The Mumbai gangrape isn’t an indicator of how India, or its cities, are unsafe for women. Rather, it’s an indicator that Indians, as a society, do not have respect for each other. This is my rant, so here goes.
After the Delhi Gang Rape case, there was a huge public outcry about women’s plight in India. People put the blame on various sources from government to police for creating an environment that’s unsafe for women. However, the systemic problem of woman mistreatment goes deeper than that; sexism in India is institutionalized.
A lot of arguments can easily be avoided if we start a discussion with the idea of creating a dialogue and not a debate. However, in this age of instant communication, it isn’t easy to follow that diktat. Continue reading
So, I’m sitting in the waiting room while my mom is inside getting her passport renewed. It doesn’t take a mad genius to figure out that I’m going to be extremely bored. Hence, I get to bore you with my ranting.
I have a firm belief – if I don’t know about the topic being discussed, I educate myself. In that regard, the saying “It is better to be thought a fool than open your mouth and remove all doubt about it” is apt.
So, when people blatantly talk about issues that they have virtually no knowledge about, or perpetuate stereotypes under the guise of “spreading information”, they do more harm than good.
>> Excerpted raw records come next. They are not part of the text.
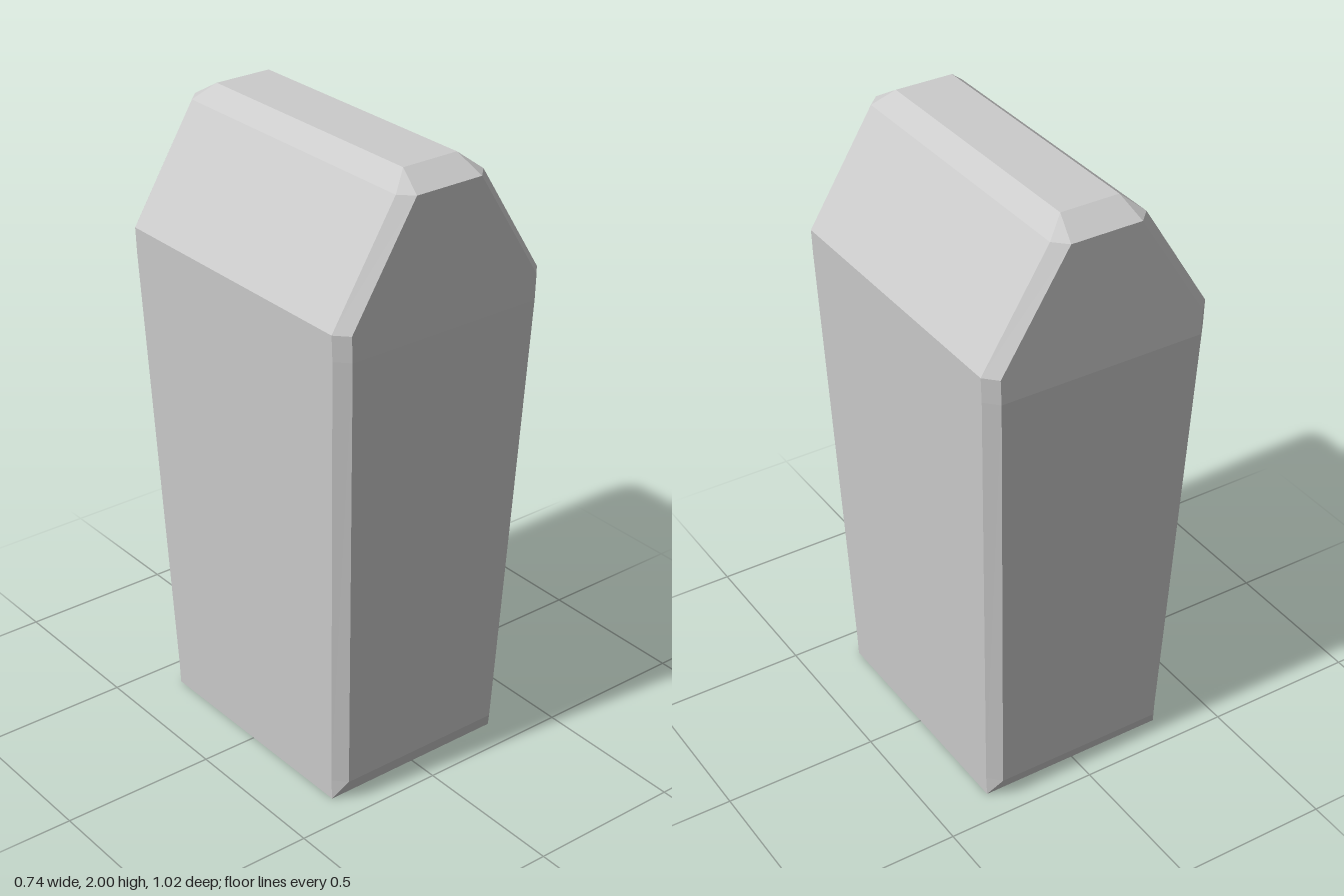
import * as THREE from 'three';

// Chamfered cross-sections: height, outer x, chamfer x, outer z, chamfer z
const LEVELS = [
  [0.00, 0.315, 0.315, 0.40, 0.40],
  [0.07, 0.318, 0.282, 0.44, 0.40],
  [1.52, 0.369, 0.331, 0.51, 0.47],
  [1.60, 0.372, 0.334, 0.51, 0.47],
  [1.95, 0.155, 0.115, 0.51, 0.47],
  [2.00, 0.095, 0.095, 0.427, 0.427],
];

// Eight corners of one section, anticlockwise from above
function section([y, xo, xi, zo, zi]) {
  return [
    [-xi, zo], [xi, zo], [xo, zi], [xo, -zi],
    [xi, -zo], [-xi, -zo], [-xo, -zi], [-xo, zi],
  ].map(([x, z]) => new THREE.Vector3(x, y, z));
}

function loft(rings) {
  const points = [];
  // Skip collapsed triangles where a chamfer runs out into a corner
  const tri = (a, b, c) => {
    if (new THREE.Triangle(a, b, c).getArea() > 1e-7) points.push(a, b, c);
  };
  const n = rings[0].length;
  for (let r = 0; r < rings.length - 1; r++) {
    for (let i = 0; i < n; i++) {
      const j = (i + 1) % n;
      tri(rings[r][i], rings[r][j], rings[r + 1][j]);
      tri(rings[r][i], rings[r + 1][j], rings[r + 1][i]);
    }
  }
  // Flat bottom and top
  const bottom = rings[0], top = rings[rings.length - 1];
  for (let i = 1; i < n - 1; i++) {
    tri(bottom[0], bottom[i + 1], bottom[i]);
    tri(top[0], top[i], top[i + 1]);
  }
  const geometry = new THREE.BufferGeometry().setFromPoints(points);
  geometry.computeVertexNormals();
  return geometry;
}

export function createModel() {
  const group = new THREE.Group();
  group.name = 'chamferedPillar';
  const material = new THREE.MeshStandardMaterial({ color: 0xcccccc, flatShading: true });

  // Tapered body with a sloped roof and bevelled edges
  const body = new THREE.Mesh(loft(LEVELS.map(section)), material);
  body.name = 'body';
  group.add(body);
  return group;
}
They do a disservice to their own intellect as well as to others.
Take the case of this one blog, for instance – “Real World by Pulkit Mohan Singla“. While I applaud the author’s initiative in tackling socially taboo issues and writing about them, it doesn’t help a single bit when the information he chooses to pass off as “facts” are, in fact, blatant generalizations and stereotypes that exist in society.